PROVIDED DATA Block Start

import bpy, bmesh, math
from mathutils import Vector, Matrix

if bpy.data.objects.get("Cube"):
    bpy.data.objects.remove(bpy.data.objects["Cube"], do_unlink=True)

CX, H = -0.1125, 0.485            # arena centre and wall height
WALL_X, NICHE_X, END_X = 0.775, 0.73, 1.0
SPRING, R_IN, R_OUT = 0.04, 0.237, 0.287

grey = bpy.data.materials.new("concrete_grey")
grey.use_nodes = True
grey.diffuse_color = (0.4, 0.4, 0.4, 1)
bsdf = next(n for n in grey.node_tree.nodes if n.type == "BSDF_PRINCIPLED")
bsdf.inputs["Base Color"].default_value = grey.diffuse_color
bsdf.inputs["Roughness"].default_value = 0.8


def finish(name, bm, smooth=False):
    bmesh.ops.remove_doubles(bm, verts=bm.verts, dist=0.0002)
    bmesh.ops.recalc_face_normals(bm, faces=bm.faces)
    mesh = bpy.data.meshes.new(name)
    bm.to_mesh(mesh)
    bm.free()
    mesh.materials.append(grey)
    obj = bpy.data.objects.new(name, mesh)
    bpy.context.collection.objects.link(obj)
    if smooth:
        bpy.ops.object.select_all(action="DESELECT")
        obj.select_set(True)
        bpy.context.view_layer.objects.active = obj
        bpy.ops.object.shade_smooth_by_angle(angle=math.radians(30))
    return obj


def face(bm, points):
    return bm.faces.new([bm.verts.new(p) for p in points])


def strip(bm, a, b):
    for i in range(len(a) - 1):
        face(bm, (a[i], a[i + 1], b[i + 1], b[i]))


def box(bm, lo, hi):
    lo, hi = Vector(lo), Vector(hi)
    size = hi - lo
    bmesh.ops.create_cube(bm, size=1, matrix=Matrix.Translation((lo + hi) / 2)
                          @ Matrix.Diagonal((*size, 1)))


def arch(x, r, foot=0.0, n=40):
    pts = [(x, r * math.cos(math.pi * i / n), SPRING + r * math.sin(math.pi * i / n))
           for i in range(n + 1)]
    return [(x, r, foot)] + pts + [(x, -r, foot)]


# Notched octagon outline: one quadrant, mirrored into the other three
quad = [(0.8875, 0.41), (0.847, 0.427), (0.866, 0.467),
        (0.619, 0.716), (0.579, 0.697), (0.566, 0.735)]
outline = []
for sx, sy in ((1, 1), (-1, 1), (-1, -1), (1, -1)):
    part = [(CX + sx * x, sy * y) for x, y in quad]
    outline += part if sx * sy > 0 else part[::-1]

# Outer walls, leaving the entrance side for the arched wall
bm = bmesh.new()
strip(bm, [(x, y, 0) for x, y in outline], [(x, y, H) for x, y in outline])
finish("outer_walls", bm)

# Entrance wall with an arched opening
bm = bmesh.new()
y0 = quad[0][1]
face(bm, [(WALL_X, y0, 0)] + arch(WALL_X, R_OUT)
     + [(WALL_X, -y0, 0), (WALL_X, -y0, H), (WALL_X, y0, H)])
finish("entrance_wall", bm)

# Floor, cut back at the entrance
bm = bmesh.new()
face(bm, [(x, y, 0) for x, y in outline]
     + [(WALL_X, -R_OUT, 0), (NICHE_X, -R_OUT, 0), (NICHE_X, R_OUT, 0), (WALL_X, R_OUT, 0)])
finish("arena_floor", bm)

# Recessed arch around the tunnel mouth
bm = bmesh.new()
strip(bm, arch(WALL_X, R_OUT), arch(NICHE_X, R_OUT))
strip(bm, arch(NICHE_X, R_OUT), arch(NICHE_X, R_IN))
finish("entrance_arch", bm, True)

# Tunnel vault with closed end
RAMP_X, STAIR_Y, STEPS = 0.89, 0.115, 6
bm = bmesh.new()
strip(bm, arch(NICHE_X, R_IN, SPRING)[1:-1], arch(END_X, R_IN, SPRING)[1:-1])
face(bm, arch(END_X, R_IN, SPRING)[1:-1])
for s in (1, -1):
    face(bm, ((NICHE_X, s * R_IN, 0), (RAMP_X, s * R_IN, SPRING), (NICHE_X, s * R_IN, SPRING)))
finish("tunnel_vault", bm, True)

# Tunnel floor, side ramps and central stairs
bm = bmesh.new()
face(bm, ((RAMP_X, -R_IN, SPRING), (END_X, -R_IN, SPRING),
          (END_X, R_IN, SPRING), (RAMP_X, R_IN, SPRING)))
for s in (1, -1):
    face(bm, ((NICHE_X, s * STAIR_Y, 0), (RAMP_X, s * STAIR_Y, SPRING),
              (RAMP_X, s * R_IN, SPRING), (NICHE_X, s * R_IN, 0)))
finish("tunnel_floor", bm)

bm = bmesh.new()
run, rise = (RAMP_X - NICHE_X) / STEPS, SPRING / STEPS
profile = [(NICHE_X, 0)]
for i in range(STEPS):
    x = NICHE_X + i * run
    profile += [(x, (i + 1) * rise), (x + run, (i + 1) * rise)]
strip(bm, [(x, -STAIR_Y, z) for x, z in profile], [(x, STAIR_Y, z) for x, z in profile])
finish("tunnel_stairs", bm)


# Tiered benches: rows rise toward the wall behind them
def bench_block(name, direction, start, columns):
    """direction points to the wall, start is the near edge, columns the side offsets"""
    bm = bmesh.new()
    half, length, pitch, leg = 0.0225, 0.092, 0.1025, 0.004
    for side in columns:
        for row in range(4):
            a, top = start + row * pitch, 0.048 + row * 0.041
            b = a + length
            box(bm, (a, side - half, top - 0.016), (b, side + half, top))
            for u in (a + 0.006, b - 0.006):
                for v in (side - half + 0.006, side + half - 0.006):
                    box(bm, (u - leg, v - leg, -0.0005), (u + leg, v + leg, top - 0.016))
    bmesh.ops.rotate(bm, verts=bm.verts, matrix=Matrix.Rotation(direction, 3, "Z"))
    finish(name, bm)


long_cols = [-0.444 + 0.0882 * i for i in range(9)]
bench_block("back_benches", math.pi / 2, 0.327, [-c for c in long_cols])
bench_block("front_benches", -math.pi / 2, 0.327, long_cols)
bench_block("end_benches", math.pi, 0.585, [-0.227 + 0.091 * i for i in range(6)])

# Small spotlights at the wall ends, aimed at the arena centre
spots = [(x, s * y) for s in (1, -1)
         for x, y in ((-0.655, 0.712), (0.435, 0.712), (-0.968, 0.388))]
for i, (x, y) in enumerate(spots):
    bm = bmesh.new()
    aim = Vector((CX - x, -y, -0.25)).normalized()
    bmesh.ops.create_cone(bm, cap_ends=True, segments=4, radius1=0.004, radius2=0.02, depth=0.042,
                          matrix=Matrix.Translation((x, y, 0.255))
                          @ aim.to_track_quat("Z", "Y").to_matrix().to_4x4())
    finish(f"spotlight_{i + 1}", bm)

PROVIDED DATA Block End

→ **WHAT THIS TASK INVOLVES**
The full listing is to be printed again exactly as it stands.

→ **THE ANSWER**
import bpy, bmesh, math
from mathutils import Vector, Matrix

if bpy.data.objects.get("Cube"):
    bpy.data.objects.remove(bpy.data.objects["Cube"], do_unlink=True)

CX, H = -0.1125, 0.485            # arena centre and wall height
WALL_X, NICHE_X, END_X = 0.775, 0.73, 1.0
SPRING, R_IN, R_OUT = 0.04, 0.237, 0.287

grey = bpy.data.materials.new("concrete_grey")
grey.use_nodes = True
grey.diffuse_color = (0.4, 0.4, 0.4, 1)
bsdf = next(n for n in grey.node_tree.nodes if n.type == "BSDF_PRINCIPLED")
bsdf.inputs["Base Color"].default_value = grey.diffuse_color
bsdf.inputs["Roughness"].default_value = 0.8


def finish(name, bm, smooth=False):
    bmesh.ops.remove_doubles(bm, verts=bm.verts, dist=0.0002)
    bmesh.ops.recalc_face_normals(bm, faces=bm.faces)
    mesh = bpy.data.meshes.new(name)
    bm.to_mesh(mesh)
    bm.free()
    mesh.materials.append(grey)
    obj = bpy.data.objects.new(name, mesh)
    bpy.context.collection.objects.link(obj)
    if smooth:
        bpy.ops.object.select_all(action="DESELECT")
        obj.select_set(True)
        bpy.context.view_layer.objects.active = obj
        bpy.ops.object.shade_smooth_by_angle(angle=math.radians(30))
    return obj


def face(bm, points):
    return bm.faces.new([bm.verts.new(p) for p in points])


def strip(bm, a, b):
    for i in range(len(a) - 1):
        face(bm, (a[i], a[i + 1], b[i + 1], b[i]))


def box(bm, lo, hi):
    lo, hi = Vector(lo), Vector(hi)
    size = hi - lo
    bmesh.ops.create_cube(bm, size=1, matrix=Matrix.Translation((lo + hi) / 2)
                          @ Matrix.Diagonal((*size, 1)))


def arch(x, r, foot=0.0, n=40):
    pts = [(x, r * math.cos(math.pi * i / n), SPRING + r * math.sin(math.pi * i / n))
           for i in range(n + 1)]
    return [(x, r, foot)] + pts + [(x, -r, foot)]


# Notched octagon outline: one quadrant, mirrored into the other three
quad = [(0.8875, 0.41), (0.847, 0.427), (0.866, 0.467),
        (0.619, 0.716), (0.579, 0.697), (0.566, 0.735)]
outline = []
for sx, sy in ((1, 1), (-1, 1), (-1, -1), (1, -1)):
    part = [(CX + sx * x, sy * y) for x, y in quad]
    outline += part if sx * sy > 0 else part[::-1]

# Outer walls, leaving the entrance side for the arched wall
bm = bmesh.new()
strip(bm, [(x, y, 0) for x, y in outline], [(x, y, H) for x, y in outline])
finish("outer_walls", bm)

# Entrance wall with an arched opening
bm = bmesh.new()
y0 = quad[0][1]
face(bm, [(WALL_X, y0, 0)] + arch(WALL_X, R_OUT)
     + [(WALL_X, -y0, 0), (WALL_X, -y0, H), (WALL_X, y0, H)])
finish("entrance_wall", bm)

# Floor, cut back at the entrance
bm = bmesh.new()
face(bm, [(x, y, 0) for x, y in outline]
     + [(WALL_X, -R_OUT, 0), (NICHE_X, -R_OUT, 0), (NICHE_X, R_OUT, 0), (WALL_X, R_OUT, 0)])
finish("arena_floor", bm)

# Recessed arch around the tunnel mouth
bm = bmesh.new()
strip(bm, arch(WALL_X, R_OUT), arch(NICHE_X, R_OUT))
strip(bm, arch(NICHE_X, R_OUT), arch(NICHE_X, R_IN))
finish("entrance_arch", bm, True)

# Tunnel vault with closed end
RAMP_X, STAIR_Y, STEPS = 0.89, 0.115, 6
bm = bmesh.new()
strip(bm, arch(NICHE_X, R_IN, SPRING)[1:-1], arch(END_X, R_IN, SPRING)[1:-1])
face(bm, arch(END_X, R_IN, SPRING)[1:-1])
for s in (1, -1):
    face(bm, ((NICHE_X, s * R_IN, 0), (RAMP_X, s * R_IN, SPRING), (NICHE_X, s * R_IN, SPRING)))
finish("tunnel_vault", bm, True)

# Tunnel floor, side ramps and central stairs
bm = bmesh.new()
face(bm, ((RAMP_X, -R_IN, SPRING), (END_X, -R_IN, SPRING),
          (END_X, R_IN, SPRING), (RAMP_X, R_IN, SPRING)))
for s in (1, -1):
    face(bm, ((NICHE_X, s * STAIR_Y, 0), (RAMP_X, s * STAIR_Y, SPRING),
              (RAMP_X, s * R_IN, SPRING), (NICHE_X, s * R_IN, 0)))
finish("tunnel_floor", bm)

bm = bmesh.new()
run, rise = (RAMP_X - NICHE_X) / STEPS, SPRING / STEPS
profile = [(NICHE_X, 0)]
for i in range(STEPS):
    x = NICHE_X + i * run
    profile += [(x, (i + 1) * rise), (x + run, (i + 1) * rise)]
strip(bm, [(x, -STAIR_Y, z) for x, z in profile], [(x, STAIR_Y, z) for x, z in profile])
finish("tunnel_stairs", bm)


# Tiered benches: rows rise toward the wall behind them
def bench_block(name, direction, start, columns):
    """direction points to the wall, start is the near edge, columns the side offsets"""
    bm = bmesh.new()
    half, length, pitch, leg = 0.0225, 0.092, 0.1025, 0.004
    for side in columns:
        for row in range(4):
            a, top = start + row * pitch, 0.048 + row * 0.041
            b = a + length
            box(bm, (a, side - half, top - 0.016), (b, side + half, top))
            for u in (a + 0.006, b - 0.006):
                for v in (side - half + 0.006, side + half - 0.006):
                    box(bm, (u - leg, v - leg, -0.0005), (u + leg, v + leg, top - 0.016))
    bmesh.ops.rotate(bm, verts=bm.verts, matrix=Matrix.Rotation(direction, 3, "Z"))
    finish(name, bm)


long_cols = [-0.444 + 0.0882 * i for i in range(9)]
bench_block("back_benches", math.pi / 2, 0.327, [-c for c in long_cols])
bench_block("front_benches", -math.pi / 2, 0.327, long_cols)
bench_block("end_benches", math.pi, 0.585, [-0.227 + 0.091 * i for i in range(6)])

# Small spotlights at the wall ends, aimed at the arena centre
spots = [(x, s * y) for s in (1, -1)
         for x, y in ((-0.655, 0.712), (0.435, 0.712), (-0.968, 0.388))]
for i, (x, y) in enumerate(spots):
    bm = bmesh.new()
    aim = Vector((CX - x, -y, -0.25)).normalized()
    bmesh.ops.create_cone(bm, cap_ends=True, segments=4, radius1=0.004, radius2=0.02, depth=0.042,
                          matrix=Matrix.Translation((x, y, 0.255))
                          @ aim.to_track_quat("Z", "Y").to_matrix().to_4x4())
    finish(f"spotlight_{i + 1}", bm)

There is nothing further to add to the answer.